Though the dogs dominate—with Delaney Jones returning as the voice of pup Ali, Madison Pettis as the pup Lala, Emily Osment as pup Pep, with newcomers Logan Grove (Papi Jr.) and Kay Panabaker (Rosa) joining the litter, the humans are more of a presence this time around. Erin Cahill and Marcus Coloma reprise their roles as Rachael and Sam, married now and wanting a change of life . . . like, a movin’ on up Jefferson’s sort of change. So when Sam notices an ad for a sous chef at the swanky Royce restaurant at the Langham Hotel in Pasadena—real places, by the way—where they’re also in need of another landscape designer, the two of them interview.
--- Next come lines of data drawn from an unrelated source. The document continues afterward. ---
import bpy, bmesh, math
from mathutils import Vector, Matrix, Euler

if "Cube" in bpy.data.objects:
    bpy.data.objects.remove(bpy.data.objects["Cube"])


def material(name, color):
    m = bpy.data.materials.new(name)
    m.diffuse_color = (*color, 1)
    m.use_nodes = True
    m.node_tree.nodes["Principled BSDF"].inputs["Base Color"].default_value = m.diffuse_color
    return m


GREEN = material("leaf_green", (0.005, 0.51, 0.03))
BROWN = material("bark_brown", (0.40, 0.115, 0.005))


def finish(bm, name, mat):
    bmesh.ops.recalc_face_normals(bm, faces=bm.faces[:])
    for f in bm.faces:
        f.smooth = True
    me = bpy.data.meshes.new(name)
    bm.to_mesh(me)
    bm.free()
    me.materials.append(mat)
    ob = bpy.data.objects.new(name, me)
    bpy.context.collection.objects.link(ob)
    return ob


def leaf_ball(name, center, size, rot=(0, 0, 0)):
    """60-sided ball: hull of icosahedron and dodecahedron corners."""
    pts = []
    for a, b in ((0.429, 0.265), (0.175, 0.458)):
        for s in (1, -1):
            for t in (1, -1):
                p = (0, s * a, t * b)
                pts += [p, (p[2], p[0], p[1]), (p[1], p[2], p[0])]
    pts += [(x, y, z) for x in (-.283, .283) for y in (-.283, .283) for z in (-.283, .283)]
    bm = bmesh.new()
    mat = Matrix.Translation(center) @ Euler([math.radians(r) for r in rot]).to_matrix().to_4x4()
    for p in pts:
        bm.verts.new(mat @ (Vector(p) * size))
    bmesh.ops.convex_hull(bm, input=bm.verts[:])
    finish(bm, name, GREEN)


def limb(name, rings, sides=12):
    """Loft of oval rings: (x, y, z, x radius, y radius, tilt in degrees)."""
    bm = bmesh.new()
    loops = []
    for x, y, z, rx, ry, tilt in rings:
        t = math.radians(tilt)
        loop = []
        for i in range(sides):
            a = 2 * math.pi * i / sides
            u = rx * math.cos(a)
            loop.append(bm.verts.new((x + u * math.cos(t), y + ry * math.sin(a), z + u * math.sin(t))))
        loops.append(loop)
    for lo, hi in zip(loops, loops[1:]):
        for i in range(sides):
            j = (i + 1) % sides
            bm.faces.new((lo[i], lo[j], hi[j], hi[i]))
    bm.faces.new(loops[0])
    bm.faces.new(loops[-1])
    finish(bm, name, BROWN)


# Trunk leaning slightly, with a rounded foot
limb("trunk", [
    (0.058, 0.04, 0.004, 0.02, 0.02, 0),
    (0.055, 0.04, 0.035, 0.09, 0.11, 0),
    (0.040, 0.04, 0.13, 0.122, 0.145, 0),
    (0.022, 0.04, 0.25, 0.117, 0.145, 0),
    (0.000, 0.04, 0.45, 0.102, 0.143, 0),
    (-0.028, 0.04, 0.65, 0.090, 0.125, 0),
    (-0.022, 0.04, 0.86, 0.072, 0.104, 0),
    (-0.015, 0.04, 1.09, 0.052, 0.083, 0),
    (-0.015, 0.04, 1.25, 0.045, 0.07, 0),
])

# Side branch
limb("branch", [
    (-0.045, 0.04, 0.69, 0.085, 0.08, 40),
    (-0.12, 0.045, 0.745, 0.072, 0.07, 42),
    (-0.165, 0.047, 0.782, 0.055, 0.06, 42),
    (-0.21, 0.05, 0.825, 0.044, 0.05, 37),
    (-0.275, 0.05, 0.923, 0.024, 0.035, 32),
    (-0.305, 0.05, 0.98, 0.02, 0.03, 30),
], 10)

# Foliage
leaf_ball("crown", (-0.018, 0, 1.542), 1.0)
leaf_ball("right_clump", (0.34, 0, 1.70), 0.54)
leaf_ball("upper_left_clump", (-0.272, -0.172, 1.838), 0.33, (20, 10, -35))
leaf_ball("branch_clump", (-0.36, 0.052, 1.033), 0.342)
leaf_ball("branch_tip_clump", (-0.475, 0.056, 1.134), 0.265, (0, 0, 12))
It doesn’t go well until the Langham honcho notices little Chloe and recognizes her pampered pedigree from previous dog shows and publicity. Would she be the “face” of their new ad campaign to attract owners with dogs to their hotel? The answer is yes, of course, but only on the condition that Rachael and Sam get hired, the puppies get to attend the hotel’s doggie school free of charge, and they all get to live on the premises.

Sound familiar? Well, at times it does feel a bit like “The Suite Life of Zack and Cody,” the Disney Channel sitcom about a pair of mischievous boys who get to stay at a hotel because their mother works there—only with puppies getting blamed for the mischief. The acting is certainly the same juggling of cute and over-the-top elements, and the complication, crisis, and resolution are just as pre-fab—no character development or scenic construction needed.
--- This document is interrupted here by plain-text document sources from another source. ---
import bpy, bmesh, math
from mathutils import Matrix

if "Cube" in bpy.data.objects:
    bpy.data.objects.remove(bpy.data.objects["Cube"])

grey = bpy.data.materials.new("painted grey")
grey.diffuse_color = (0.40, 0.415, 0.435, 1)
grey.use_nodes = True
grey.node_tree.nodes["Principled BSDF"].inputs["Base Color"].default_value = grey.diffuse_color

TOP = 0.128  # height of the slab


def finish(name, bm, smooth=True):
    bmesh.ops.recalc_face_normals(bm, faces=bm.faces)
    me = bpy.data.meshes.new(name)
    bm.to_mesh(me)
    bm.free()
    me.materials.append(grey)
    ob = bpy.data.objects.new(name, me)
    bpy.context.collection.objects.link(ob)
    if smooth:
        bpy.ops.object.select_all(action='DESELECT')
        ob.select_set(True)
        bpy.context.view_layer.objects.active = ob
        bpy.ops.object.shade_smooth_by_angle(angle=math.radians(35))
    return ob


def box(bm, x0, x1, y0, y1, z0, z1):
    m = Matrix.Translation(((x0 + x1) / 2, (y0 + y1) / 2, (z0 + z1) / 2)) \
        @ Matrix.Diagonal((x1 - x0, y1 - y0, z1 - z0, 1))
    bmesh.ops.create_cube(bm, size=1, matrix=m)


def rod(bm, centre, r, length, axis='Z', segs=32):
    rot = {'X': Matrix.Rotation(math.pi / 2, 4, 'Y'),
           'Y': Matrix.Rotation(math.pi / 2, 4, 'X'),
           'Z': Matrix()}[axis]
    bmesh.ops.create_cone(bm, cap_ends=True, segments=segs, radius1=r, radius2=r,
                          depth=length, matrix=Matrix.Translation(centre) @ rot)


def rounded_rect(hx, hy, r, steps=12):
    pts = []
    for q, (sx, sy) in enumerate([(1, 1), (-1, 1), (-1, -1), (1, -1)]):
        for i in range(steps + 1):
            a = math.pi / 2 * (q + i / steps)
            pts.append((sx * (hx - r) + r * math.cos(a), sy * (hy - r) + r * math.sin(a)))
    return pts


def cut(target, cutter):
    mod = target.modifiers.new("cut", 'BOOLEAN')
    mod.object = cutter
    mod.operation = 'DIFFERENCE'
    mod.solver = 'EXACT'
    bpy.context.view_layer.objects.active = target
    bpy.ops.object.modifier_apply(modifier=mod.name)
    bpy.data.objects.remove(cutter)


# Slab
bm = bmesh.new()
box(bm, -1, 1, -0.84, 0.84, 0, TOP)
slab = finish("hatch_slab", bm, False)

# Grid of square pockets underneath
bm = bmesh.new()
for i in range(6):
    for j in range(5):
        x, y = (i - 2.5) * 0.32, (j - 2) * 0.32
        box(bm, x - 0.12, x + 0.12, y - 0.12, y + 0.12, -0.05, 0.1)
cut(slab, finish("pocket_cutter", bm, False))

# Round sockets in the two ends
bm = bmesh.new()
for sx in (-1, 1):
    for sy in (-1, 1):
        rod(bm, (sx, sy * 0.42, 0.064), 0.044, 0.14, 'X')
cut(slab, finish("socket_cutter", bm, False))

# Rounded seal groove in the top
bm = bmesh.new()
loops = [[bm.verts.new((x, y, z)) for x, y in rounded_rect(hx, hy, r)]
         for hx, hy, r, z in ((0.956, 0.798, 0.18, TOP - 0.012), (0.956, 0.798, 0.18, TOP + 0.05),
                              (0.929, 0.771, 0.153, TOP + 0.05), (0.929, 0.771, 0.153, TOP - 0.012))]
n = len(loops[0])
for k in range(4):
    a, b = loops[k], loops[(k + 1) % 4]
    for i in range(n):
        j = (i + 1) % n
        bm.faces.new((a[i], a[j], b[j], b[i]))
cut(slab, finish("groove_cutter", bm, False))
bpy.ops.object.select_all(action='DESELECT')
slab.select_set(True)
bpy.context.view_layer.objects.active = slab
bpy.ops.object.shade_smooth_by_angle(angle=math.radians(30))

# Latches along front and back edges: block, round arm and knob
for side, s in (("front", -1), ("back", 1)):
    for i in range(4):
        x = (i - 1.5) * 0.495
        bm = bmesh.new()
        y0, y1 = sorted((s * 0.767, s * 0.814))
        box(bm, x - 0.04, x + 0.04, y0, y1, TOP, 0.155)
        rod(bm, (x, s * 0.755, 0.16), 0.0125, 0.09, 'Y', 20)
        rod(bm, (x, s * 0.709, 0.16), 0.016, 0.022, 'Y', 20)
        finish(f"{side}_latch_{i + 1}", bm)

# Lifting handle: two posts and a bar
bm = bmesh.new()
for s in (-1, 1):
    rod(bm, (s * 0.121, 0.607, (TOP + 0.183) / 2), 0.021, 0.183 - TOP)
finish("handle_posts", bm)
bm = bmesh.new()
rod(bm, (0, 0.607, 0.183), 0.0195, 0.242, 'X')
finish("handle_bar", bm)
But Disney knows their audiences, if nothing else, and with the doggie movies it’s all about the dogs doing cute things and wearing cute costumes. And what could possibly be cuter than having dogs plan a quinceañera for downcast Rosa to show her that Papi believes in her and thinks she’s all grown up? Besides, it gives Papi something to do, since his role as “home schooler” has been rendered obsolete by the puppy school and chief dog instructor Oscar (Jake Busey) and an overly perky human doggie day caregiver (Briana Lane). And it gives everyone a third-act party.

There are echoes of the first “Beverly Hills Chihuahua” in that “Uncle” Pedro (Ernie Hudson), who looks to be a good-hearted pit bull but with a menacing smile, finds his love-meter rising when a rich woman (Frances Fisher) brings her fancy show dog to the hotel. And the villainy is pure live-action Disney, with several hotel employees trying to sabotage the Langham and get her and other guests to leave.
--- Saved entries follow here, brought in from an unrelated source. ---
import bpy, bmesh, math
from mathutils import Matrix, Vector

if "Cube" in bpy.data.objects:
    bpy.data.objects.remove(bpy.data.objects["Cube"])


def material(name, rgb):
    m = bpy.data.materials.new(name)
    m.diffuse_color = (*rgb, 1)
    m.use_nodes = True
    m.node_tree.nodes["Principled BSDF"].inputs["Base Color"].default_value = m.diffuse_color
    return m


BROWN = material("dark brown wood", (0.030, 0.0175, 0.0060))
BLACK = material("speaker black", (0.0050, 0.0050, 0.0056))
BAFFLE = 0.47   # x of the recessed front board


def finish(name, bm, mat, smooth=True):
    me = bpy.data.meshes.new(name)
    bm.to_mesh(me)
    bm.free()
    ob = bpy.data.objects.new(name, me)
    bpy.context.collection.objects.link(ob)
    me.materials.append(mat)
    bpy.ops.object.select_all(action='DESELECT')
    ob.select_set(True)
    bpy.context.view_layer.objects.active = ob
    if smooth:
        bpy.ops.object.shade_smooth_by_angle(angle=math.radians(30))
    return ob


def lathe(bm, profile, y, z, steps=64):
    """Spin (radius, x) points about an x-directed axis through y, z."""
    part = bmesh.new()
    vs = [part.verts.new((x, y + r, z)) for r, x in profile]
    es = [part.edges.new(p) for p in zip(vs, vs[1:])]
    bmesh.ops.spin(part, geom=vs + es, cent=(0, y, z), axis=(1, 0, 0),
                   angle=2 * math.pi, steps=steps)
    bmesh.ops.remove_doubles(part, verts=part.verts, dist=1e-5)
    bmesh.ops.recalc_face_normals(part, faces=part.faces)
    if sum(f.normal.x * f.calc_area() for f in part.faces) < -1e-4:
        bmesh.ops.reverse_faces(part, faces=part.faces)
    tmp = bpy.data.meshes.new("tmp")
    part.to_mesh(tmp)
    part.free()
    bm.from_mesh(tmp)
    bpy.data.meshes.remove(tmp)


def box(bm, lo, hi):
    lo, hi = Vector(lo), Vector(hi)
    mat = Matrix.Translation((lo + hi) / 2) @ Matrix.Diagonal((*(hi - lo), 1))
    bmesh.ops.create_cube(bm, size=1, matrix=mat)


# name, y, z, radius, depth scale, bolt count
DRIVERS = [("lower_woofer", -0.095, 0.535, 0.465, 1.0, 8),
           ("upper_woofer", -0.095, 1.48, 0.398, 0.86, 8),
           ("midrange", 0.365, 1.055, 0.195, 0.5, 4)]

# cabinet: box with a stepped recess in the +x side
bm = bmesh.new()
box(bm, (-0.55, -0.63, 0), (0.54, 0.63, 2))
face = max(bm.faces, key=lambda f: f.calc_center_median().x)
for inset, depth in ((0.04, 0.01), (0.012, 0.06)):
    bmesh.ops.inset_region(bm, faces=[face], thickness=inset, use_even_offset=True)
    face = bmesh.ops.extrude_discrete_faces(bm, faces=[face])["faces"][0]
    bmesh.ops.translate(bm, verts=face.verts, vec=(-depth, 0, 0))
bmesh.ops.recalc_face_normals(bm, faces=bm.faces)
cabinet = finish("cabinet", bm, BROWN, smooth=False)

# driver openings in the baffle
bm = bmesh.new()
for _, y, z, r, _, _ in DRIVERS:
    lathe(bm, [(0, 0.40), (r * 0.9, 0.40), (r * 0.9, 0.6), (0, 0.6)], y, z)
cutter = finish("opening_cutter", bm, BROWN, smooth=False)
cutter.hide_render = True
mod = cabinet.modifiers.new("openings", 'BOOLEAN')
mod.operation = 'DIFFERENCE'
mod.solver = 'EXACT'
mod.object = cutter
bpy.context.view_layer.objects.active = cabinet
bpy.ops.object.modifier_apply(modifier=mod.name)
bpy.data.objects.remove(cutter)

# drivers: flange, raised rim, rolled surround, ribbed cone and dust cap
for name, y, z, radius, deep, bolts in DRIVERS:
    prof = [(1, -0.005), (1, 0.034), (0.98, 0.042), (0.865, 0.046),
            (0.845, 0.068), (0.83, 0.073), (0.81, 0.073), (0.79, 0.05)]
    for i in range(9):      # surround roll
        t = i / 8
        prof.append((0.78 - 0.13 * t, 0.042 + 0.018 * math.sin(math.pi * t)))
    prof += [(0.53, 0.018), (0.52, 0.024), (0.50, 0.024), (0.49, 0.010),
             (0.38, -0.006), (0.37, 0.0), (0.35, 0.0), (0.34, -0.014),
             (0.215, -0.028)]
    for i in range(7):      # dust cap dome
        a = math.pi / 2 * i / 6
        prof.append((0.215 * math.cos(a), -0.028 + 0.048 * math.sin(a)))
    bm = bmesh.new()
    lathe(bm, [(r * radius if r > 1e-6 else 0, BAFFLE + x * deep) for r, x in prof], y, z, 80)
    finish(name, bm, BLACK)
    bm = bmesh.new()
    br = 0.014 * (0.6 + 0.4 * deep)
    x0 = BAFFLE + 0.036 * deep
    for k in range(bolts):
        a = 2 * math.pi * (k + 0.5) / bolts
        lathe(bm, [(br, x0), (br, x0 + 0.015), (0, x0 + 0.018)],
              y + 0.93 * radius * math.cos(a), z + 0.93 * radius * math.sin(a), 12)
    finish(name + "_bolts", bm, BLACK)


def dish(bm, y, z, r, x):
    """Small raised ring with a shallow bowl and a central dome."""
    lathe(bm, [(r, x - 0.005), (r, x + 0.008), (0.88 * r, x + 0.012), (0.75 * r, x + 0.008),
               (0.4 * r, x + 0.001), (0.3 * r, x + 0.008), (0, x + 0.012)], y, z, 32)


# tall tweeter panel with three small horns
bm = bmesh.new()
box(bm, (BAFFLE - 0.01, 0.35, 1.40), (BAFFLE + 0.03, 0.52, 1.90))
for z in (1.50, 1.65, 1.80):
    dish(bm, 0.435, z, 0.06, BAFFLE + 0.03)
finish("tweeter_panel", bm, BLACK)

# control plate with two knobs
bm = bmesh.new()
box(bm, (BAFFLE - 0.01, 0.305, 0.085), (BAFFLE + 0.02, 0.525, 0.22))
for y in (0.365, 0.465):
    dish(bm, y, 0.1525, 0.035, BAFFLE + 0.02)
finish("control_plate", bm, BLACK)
But as “elevated” as the writing is this time around (and believe me, I say that comparatively speaking), it’s still formulaic fluff that will appeal mostly to children and dog lovers.

“BHC3” comes to Blu-ray via an AVC/MPEG-4 transfer and is presented in 1.78:1 widescreen. I saw no compression issues, and everything is sharp and clear and bright and visually peppy—just what the veterinarian ordered.

The audio is an English DTS-HD MA 5.1, with additional options in French and Spanish Dolby Digital 5.1 and subtitles in English SDH, French and Spanish. There’s not as much rear-action ambient sound as I would have expected in the quiet scenes—only in the more raucous ones. Other than that, the dialogue and music and effects are nicely mixed.

There’s not much in the way of extras—just a six-minute “Hangin’ with Papi” in-character on-the-set slash “I love working with him” featurette that’s mildly humorous. Aside from that, there are just two music videos, an English and Spanish version of “Living Your Dreams,” performed by Disney Channel’s Raini Rodriguez (“The Suite Life of Zack & Cody,” “Austin & Ally”).

This combo pack also includes a DVD version of the film and a Digital Copy plus a coupon good for a free plush toy (shipping and handling not included).

Bottom line:
If you liked “Beverly Hills Chihuahua,” you’ll like this second sequel more than the first. It felt like the filmmakers just tried harder this time around, and that’s something I appreciate . . . even in furry fluff like this. 


Film Value